Mr. Michael Norman
129 W. Torrance Blvd.
Redondo Beach, CA 90277
RE: The tariff classification of the “Ozobot” from China
Dear Mr. Norman:
In your letter dated October 2, 2014, you requested a tariff classification ruling.
A sample of the “Ozobot,” item number OZO-010101-01, was submitted with your inquiry. The Ozobot is a miniature motorized robot that measures approximately one-inch tall. Also imported with the Ozobot is an “OzoSkin” which is a soft plastic cover that is designed to slip over the Ozobot for aesthetics and protection, a micro USB cable that attaches to any computer for charging (no data is interchanged), a storage/carrying pod and four mini-track cards and instructions. A double pack of Ozobots will also be available.
Beneath the transparent dome, which makes up the top of the Ozobot, is a multicolor Light Emitting Diode that provides visual feedback during operation and provides a view of the robot’s circuitry and wheels. The Ozobot incorporates dual micro-motors that provide variable speeds at which the Ozobot can travel. The Ozobot contains optical sensors underneath it which allows it to follow and detect lines and specific color-coded instructions/commands on both physical and digital surfaces. The Ozobot is pre-programmed to perform only certain tasks which cannot be altered or modified.
The Ozobot can be played with using the enclosed mini-track cards or one can draw their own lines with markers on a separate paper using the specific color-coded command designs which control the movement and speed of the Ozobot. The Ozobot can also be operated on the digital surfaces of both an iPad and Android tablet using the Ozobot app, enabling the user to play certain activities such as mazes and games.
In your request, you suggested classification under heading 9504 as a game. While the Ozobot is referred to as a “fun robotic game piece” in the literature you provided, the item does not belong to a game of heading 9504 nor is it a game in and of itself. Any games that are played with the Ozobot are contained within the app/digital device which is neither imported with the Ozobot nor classifiable in heading 9504.
Even though the Ozobot can be used in conjunction with a tablet, there is nothing that would prevent the Ozobot from being used for frivolous amusement purposes. Similar to the article in NY N222060, dated June 27, 2012, the Ozobot can be used independently from such devices. The Ozobot can just as likely be used on physical surfaces by creating hand-drawn or printed mazes/lines incorporating the various specific color-coded commands or race other Ozobots for amusement purposes. Thus, the app is not required to operate the Ozobot. In this office’s opinion, the Ozobot is most likely to be used as a source of amusement and fun.

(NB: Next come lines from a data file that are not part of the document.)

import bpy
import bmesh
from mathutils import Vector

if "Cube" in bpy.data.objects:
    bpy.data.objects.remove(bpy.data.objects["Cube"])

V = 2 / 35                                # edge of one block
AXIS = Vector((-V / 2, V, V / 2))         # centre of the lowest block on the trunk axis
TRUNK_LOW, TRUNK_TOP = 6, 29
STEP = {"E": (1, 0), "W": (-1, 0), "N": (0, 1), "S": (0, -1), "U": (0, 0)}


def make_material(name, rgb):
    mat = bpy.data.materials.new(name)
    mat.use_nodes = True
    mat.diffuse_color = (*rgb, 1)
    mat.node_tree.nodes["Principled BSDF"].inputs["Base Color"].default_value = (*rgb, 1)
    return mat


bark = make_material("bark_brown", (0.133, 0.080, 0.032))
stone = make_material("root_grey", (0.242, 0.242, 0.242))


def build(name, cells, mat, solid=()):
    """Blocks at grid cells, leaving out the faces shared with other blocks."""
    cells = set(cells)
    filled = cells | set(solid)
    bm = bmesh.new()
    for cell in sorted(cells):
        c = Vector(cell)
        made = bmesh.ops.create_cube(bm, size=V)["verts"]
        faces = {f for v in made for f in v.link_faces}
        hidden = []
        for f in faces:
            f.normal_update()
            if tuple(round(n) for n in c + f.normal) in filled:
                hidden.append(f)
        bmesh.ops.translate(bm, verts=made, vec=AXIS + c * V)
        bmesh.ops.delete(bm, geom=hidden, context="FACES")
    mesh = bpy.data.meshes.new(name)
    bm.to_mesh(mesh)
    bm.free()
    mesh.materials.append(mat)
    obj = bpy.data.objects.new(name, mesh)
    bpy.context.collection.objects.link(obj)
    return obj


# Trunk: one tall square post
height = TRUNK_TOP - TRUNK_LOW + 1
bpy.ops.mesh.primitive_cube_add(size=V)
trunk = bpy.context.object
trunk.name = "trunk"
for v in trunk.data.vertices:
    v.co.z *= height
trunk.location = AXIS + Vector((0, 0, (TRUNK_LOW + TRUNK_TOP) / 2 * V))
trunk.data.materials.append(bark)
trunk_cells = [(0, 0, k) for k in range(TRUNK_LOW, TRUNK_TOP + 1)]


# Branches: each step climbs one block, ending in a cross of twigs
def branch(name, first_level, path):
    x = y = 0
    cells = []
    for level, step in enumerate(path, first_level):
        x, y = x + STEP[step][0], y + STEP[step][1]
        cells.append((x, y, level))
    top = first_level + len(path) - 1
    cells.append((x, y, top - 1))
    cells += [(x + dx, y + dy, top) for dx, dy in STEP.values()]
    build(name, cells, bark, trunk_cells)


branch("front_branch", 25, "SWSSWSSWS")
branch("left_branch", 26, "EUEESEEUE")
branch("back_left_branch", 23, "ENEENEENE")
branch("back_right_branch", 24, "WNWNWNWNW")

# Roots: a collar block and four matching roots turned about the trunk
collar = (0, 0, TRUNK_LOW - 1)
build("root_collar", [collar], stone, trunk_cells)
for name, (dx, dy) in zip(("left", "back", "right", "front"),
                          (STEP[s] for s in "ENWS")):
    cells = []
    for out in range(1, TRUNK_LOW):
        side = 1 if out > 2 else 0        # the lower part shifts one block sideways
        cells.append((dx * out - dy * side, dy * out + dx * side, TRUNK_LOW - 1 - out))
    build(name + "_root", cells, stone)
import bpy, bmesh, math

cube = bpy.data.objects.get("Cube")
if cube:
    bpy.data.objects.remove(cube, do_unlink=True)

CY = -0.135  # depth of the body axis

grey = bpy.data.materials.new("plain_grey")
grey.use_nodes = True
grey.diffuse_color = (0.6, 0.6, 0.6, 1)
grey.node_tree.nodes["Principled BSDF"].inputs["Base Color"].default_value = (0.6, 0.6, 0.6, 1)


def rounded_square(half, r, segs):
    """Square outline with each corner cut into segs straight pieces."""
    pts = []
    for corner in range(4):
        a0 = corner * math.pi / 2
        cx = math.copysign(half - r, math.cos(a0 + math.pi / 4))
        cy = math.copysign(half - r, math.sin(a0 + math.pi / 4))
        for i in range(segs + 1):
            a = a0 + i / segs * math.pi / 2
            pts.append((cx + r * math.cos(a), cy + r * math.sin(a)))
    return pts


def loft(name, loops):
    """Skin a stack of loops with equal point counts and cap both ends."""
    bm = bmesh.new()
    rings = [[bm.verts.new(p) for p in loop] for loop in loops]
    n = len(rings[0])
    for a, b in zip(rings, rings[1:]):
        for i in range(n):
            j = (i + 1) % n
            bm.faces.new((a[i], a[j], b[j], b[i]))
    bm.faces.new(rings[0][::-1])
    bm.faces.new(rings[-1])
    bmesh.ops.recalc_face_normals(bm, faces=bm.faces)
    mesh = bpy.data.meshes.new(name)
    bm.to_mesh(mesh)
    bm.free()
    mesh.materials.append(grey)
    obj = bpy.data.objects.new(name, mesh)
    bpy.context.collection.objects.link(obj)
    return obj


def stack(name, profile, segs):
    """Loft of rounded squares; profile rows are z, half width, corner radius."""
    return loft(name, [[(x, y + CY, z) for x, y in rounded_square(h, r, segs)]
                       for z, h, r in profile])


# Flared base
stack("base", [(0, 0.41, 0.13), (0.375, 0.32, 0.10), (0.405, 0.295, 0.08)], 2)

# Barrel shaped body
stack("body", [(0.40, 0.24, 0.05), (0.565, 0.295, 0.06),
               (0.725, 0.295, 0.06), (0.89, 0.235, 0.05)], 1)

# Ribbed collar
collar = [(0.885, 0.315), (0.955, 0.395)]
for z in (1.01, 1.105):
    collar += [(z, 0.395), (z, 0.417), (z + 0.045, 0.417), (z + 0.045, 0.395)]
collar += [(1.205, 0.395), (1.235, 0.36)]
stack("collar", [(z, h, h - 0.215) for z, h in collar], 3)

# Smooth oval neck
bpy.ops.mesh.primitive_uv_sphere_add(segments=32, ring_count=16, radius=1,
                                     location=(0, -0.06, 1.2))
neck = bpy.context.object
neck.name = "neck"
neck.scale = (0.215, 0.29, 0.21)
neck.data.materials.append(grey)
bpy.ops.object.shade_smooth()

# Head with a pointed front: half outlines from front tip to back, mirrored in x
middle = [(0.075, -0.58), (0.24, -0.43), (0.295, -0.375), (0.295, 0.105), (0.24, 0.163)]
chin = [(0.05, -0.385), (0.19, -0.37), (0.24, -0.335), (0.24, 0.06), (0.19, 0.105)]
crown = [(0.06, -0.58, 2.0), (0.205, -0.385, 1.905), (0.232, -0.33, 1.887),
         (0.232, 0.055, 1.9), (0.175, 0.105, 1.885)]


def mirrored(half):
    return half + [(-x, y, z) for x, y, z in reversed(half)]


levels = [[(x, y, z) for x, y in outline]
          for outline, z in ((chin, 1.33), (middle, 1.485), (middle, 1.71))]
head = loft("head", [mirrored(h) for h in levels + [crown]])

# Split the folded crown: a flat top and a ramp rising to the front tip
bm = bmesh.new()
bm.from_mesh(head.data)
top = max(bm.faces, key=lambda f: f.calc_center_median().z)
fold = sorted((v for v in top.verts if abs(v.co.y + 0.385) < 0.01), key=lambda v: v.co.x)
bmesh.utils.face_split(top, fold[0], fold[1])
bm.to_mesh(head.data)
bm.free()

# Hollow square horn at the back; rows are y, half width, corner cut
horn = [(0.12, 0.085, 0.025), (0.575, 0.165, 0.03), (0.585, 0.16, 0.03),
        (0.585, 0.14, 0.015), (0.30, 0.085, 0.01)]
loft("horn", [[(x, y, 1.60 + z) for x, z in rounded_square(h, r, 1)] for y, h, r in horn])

The applicable subheading for the “Ozobot” will be 9503.00.0090, Harmonized Tariff Schedule of the United States (HTSUS), which provides for “Tricycles, scooters, pedal cars and similar wheeled toys…dolls, other toys…puzzles of all kinds; parts and accessories thereof…Other.” The rate of duty will be Free.
Duty rates are provided for your convenience and are subject to change. The text of the most recent HTSUS and the accompanying duty rates are provided on World Wide Web at http://www.usitc.gov/tata/hts/.
This ruling is being issued under the provisions of Part 177 of the Customs Regulations (19 C.F.R. 177).
A copy of the ruling or the control number indicated above should be provided with the entry documents filed at the time this merchandise is imported. If you have any questions regarding the ruling, contact National Import Specialist James Forkan at [email protected].
Gwenn Klein Kirschner
National Commodity Specialist Division